When flies are this small, you’ll have to trust us that, like all adult flies, fruit flies only have two wings (Diptera = di + ptera, which means wing). But you’ll notice fruit flies because of their activity—hovering over fruit—not their looks. Up close you might notice red eyes or dark eyes, and minor difference in color and size, but here are the two you'll most likely see:
Red-Eyed Fruit Fly: tan to beige color; red-eyes; hovering flight (1/16 inch; 2 mm).
Dark-Eyed Fruit Fly: dark-gray to black; rests on wall; hovering flight (larger than red-eyed fruit fly: 1/8 inch; 3 to 4 mm).
As with all flies, their hatched eggs become larvae known as maggots: eyeless and legless. Well-fed maggots become brown, cigar-shaped pupae that you’ll likely not see.
Should I Worry About Fruit Flies?
While we are never sure where a fruit fly’s feet have been, there has not been any evidence of them spreading diseases—unlike house flies. However, unchecked, they can definitely reduce food quality, spoil a drink, and be quite annoying! Clouds of fruit flies really detract from the pleasure of preparing and eating a meal, or enjoying a glass of wine. Thankfully, they can be reduced and prevented.
The invasive Spotted Wing Drosophila, an outdoor fruit fly, is a serious pest of fruit. Unlike other fruit flies, which lay their eggs on past ripe or rotting fruit, they lay their eggs inside fresh fruit, often before harvest.
Why Do I Have Fruit Flies?
One word: Decay. Not fruit. Their larvae need yeast created by fermentation, such as found on ripening fruit.
Dark-eyed fruit fly larvae feed on yeast found in decaying plant and animal material, and are commonly associated with wet food and drink spillage in restaurants, coffee shops, and bars.
Red-eyed fruit fly larvae feed on yeast found in fermenting fruit, including banana peels, onions, tomatoes and just about any perishable produce. Larvae can also breed in food or drink-soaked cloth items, like mop heads and dish rags. In restaurants they use sugar sources like soda fountains and beer taps. Fruit flies often come into your kitchen as eggs or larvae on store-bought and homegrown produce. They don’t just appear, unless an outdoor population has open access.
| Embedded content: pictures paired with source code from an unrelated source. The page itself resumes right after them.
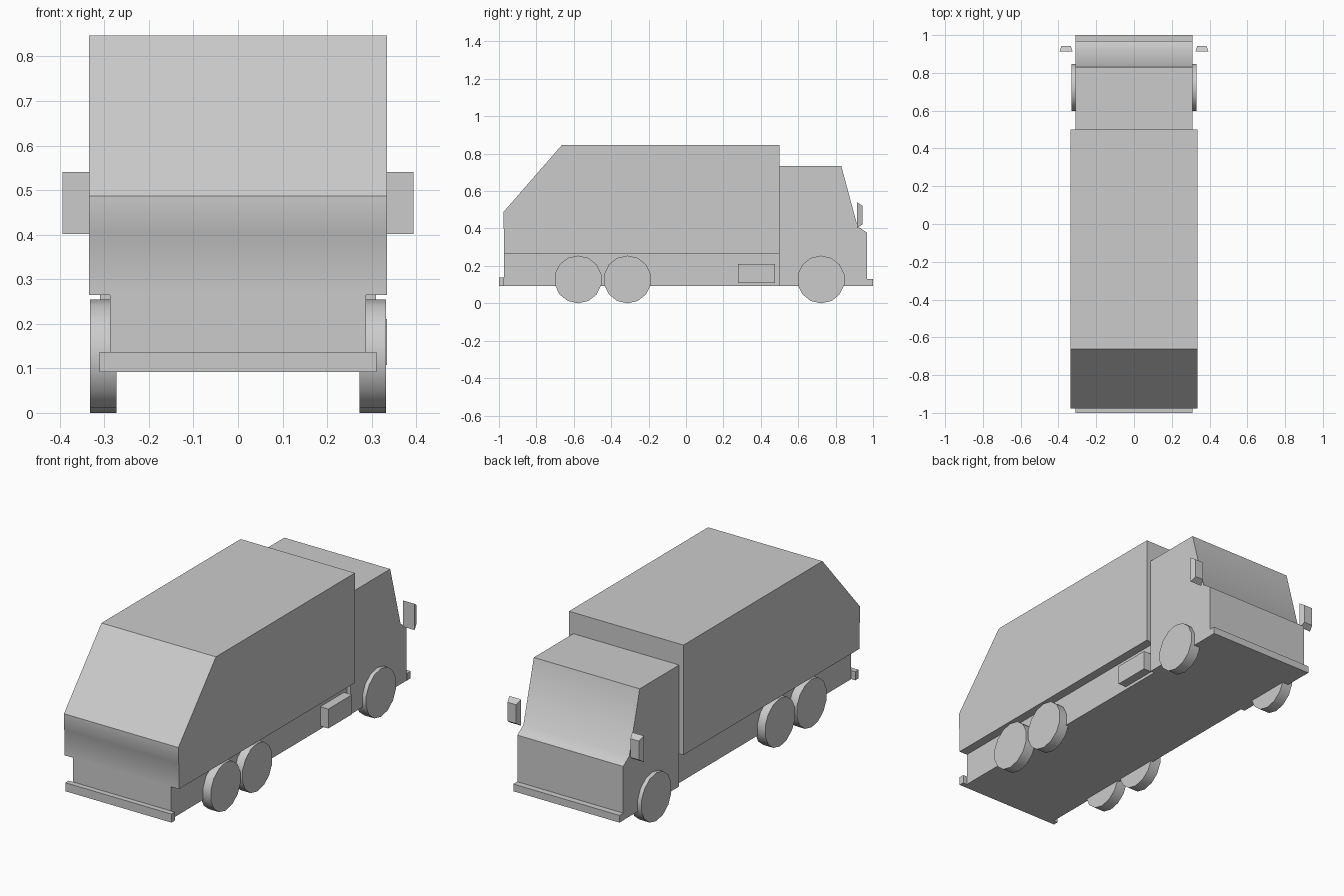
import bpy, bmesh, math

if "Cube" in bpy.data.objects:
    bpy.data.objects.remove(bpy.data.objects["Cube"])


def prism(name, profile, x0, x1, smooth=None):
    """Extrude a closed (y, z) profile from x0 to x1."""
    bm = bmesh.new()
    face = bm.faces.new([bm.verts.new((x0, y, z)) for y, z in profile])
    ext = bmesh.ops.extrude_face_region(bm, geom=[face])
    # keep the starting face as one cap, move the new one to x1
    for v in ext["geom"]:
        if isinstance(v, bmesh.types.BMVert):
            v.co.x = x1
    if not face.is_valid or all(f.calc_center_median().x != x0 for f in bm.faces):
        bmesh.ops.holes_fill(bm, edges=bm.edges[:])
    bmesh.ops.recalc_face_normals(bm, faces=bm.faces[:])
    mesh = bpy.data.meshes.new(name)
    bm.to_mesh(mesh)
    bm.free()
    ob = bpy.data.objects.new(name, mesh)
    bpy.context.collection.objects.link(ob)
    if smooth:
        bpy.ops.object.select_all(action='DESELECT')
        ob.select_set(True)
        bpy.context.view_layer.objects.active = ob
        bpy.ops.object.shade_smooth_by_angle(angle=math.radians(smooth))
    return ob


def rect(y0, y1, z0, z1):
    return [(y0, z0), (y1, z0), (y1, z1), (y0, z1)]


# Refuse container with sloped tail
prism("container", [(-0.972, 0.265), (0.5, 0.265), (0.5, 0.847), (-0.663, 0.847),
                    (-0.977, 0.487), (-0.977, 0.405), (-0.972, 0.395)],
      -0.335, 0.335, 30)

# Chassis under the container
prism("chassis", rect(-0.972, 0.5, 0.092, 0.265), -0.287, 0.287)

# Cab with raked windscreen and short ledge
prism("cab", [(0.5, 0.092), (0.968, 0.092), (0.968, 0.377), (0.917, 0.412),
              (0.83, 0.735), (0.5, 0.735)], -0.31, 0.31, 45)

# Bumpers
prism("tail_bumper", rect(-1.0, -0.972, 0.092, 0.137), -0.311, 0.311)
prism("cab_bumper", rect(0.968, 1.0, 0.092, 0.13), -0.311, 0.311)

# Tool box on the right side only
prism("side_box", rect(0.278, 0.477, 0.108, 0.211), 0.28, 0.334)

# Wheels and mirrors on both sides
SIDES, R = 14, 0.1275
for label, s in (("right", 1), ("left", -1)):
    for part, yc in (("rear", -0.577), ("middle", -0.313), ("cab", 0.722)):
        ring = [(yc + R * math.sin(2 * math.pi * i / SIDES),
                 R + R * math.cos(2 * math.pi * i / SIDES)) for i in range(SIDES)]
        prism(f"{part}_wheel_{label}", ring, s * 0.273, s * 0.332, 30)

    # Mirror: box tapered toward the front of the cab
    mirror = prism(f"mirror_{label}", rect(0.914, 0.943, 0.402, 0.541),
                   s * 0.325, s * 0.394)
    for v in mirror.data.vertices:
        if v.co.y > 0.93:
            v.co.x = s * 0.3595 + (v.co.x - s * 0.3595) * 0.72
            v.co.z = 0.4715 + (v.co.z - 0.4715) * 0.72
Dark-eyed fruit fly pupae attached in the corner of a sink. Photo: NYSIPM.
With the large amount of feeding and breeding options in grocery stores and farmer’s markets, fruit flies are a common home pest. Adult females lay eggs on the surface of food their larvae will later eat. Eggs hatch, larvae feed and pupate, and new adults emerge. This life cycle can take place in ten days at optimum temperatures (non-refrigerated food), and one female can lay as many as 500 eggs.
How Do I Get Rid of Fruit Flies?
Always consider the source. Fruit flies primarily enter homes on fruits and vegetables.
Washing fruits and vegetables and keeping them stored properly is key. Check and store, discard or clean anything that could remain a breeding site. As long as breeding conditions linger (ripe, fermenting, decaying food and damp cloths that have come in contact with those foods) the fruit fly life cycle continues. Wash bins where fruit and vegetables are stored, and see that wet rags and mops can dry fully. Empty garbage and kitchen compost often, and rinse well. It also helps to rinse items to be recycled and to keep recycling bins clean.
Vinegar or Juice-Baited Traps
You can use their interest in fermenting food to your advantage by using bait traps. Small vinegar traps with holes in the top are available for purchase or can be made at home to attract and capture fruit flies.
A homemade fruit fly trap baited with banana, vinegar, and yeast. Photo: NYSIPM.
From Fruit Flies, Vinegar Flies, and Pomace Flies (pdf) - "If desired, a simple trap* can be made using a jar and funnel. To make a paper funnel, roll a piece of paper into a wide cone and tape it so it has a small opening at the bottom, of less than a quarter inch or just a few millimeters. In the jar, put any one of the following as bait: a bit of ripe or over-ripe banana sprinkled with yeast, a piece of banana peel, part of a ripe peach or tomato, etc. Place the funnel into the jar so that the tip does not touch the bottom of the jar or the material, and use tape to seal the funnel to the jar. Check the trap daily for adults, and kill or discard them or release them outdoors. An easy way to kill the flies is to place the trap in the freezer overnight; the funnel can be covered, folded over (if paper) or the trap can be enclosed in a bag to prevent any flies from escaping before they have frozen. The bait material in the trap should be replaced every few days, to prevent new larvae from developing.
*HOME REMEDIES -Mentions of these remedies are not endorsements by Cornell University of any product or procedure. They are not recommendations for use, either express or implied. Neither Cornell University, nor its employees or agents, are responsible for any injury or damage to person or property arising out of the use of this information."